So, what do you see?
Looks like some discarded paper products – newspapers and packing materials. In other words, trash, or perhaps paper recycling if we were being good global citizens. There are surely many secondary uses for something like this. I’ll give you my answer on this in just a second.
What do you see?
These are seed pods from the Texas Ebony tree. It stands to reason that the Texas Ebony trees in my yard are the very distant descendants of ancient Texas Ebony trees. Trees that probably stood here in this very same region, perhaps in a tranquil near silence, before humans were ever here. Just as today, their seed pods would have fallen everywhere and would have almost been a nuisance had anyone been here to care. My answer on this, too, in just a second.
The above picture is your only clue. It may help you deduce where I’m going with part of this. The clue is this: Near-useless weeds are endemic in South Texas just like they are endemic in many other places. There are many ways you can try to manage or eliminate them…
What if we harnessed the shape and size of Texas Ebony seed pods by placing them and the newspaper down over weed growth? Then you would have a semi-permanent weed barrier, and best of all, it would have style. To me, this is an instance of perfect South Texas Style. Truly, this is something that cannot be bought. You can’t buy this weed barrier at Home Depot or Lowe’s. If you’re in the U.S., you have to be in South Texas to get it, and when you go to get it, there’s usually an abundance waiting for you.

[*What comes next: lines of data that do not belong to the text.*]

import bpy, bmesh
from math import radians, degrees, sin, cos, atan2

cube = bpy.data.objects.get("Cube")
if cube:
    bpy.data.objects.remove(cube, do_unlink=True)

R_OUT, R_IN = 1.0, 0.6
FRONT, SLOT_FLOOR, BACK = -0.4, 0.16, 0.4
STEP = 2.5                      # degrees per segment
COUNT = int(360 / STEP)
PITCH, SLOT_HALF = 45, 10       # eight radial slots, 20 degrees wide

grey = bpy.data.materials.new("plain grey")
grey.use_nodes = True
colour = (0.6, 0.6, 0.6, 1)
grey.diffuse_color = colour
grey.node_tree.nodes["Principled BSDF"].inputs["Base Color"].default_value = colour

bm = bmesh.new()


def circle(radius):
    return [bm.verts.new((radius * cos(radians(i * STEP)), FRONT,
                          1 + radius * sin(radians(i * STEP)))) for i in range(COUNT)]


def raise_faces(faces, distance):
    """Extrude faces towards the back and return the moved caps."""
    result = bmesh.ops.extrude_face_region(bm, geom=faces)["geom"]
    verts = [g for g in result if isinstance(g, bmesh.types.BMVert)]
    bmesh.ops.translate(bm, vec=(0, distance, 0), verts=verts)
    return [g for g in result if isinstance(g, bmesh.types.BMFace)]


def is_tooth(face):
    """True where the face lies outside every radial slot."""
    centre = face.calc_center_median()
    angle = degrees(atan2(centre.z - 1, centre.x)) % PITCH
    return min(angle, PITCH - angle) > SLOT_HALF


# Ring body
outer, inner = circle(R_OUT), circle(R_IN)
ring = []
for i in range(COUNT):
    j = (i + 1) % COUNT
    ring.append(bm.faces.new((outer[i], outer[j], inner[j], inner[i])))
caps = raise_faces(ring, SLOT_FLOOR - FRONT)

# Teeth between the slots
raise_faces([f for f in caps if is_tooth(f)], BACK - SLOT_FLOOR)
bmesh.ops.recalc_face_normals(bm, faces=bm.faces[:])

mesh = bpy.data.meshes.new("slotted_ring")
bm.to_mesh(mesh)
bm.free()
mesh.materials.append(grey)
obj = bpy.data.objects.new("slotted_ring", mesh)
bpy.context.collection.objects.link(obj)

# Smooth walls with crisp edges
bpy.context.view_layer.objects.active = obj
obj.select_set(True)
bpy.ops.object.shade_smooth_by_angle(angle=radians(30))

The newspapers will break down over time, but that’s OK. Their purpose is actually two-fold. First, depending on how much you put down, the newspapers all but guarantee the existing weeds will die. Otherwise, it will be a huge struggle keeping them from pushing through the second weed barrier (in this case, seed pods). Second, they buy you time. We didn’t want to have to round up two or three layers of seed pods all at once for our various yard projects. The newspapers allow you to incrementally add that second weed barrier without having to deal with new weed growth.
One reason, in particular, we want to place weed barriers around trees and small structures is that we want to be able to cut every blade of grass or every weed with a lawn mower, and not have to bring out another tool to deal with the remaining weeds that are right up against the tree or structure.
Getting closer to the beginning, we have several bamboo plants. Bamboo can be used for a lot of things! Some of its uses include food, structures, and weapons.
We have dug out a small crater right next to one of our bamboo plants. We route some of our graywater to this crater so it can be better utilized. (The ideal design for such a crater would be a bowl-like, concave impression with the bamboo plant right in the middle. However, for various reasons, we chose to do it this way.)
One other great bamboo use stems from the fact it is very easy to put through a chipper and turn into fine-grained bamboo pieces. These chips are a great second-level weed barrier. More bamboo growth will give us more ammunition to snuff out more weeds. This is pretty good holistic efficiency.
But what about that huge crater? It’s not very appealing to have a huge hold in the middle of your yard!
Now back at the very beginning, we take some of that old lumber, saw it down to size, and cover the crater so we can walk over it.
The old Van Berg dairy farm lives on.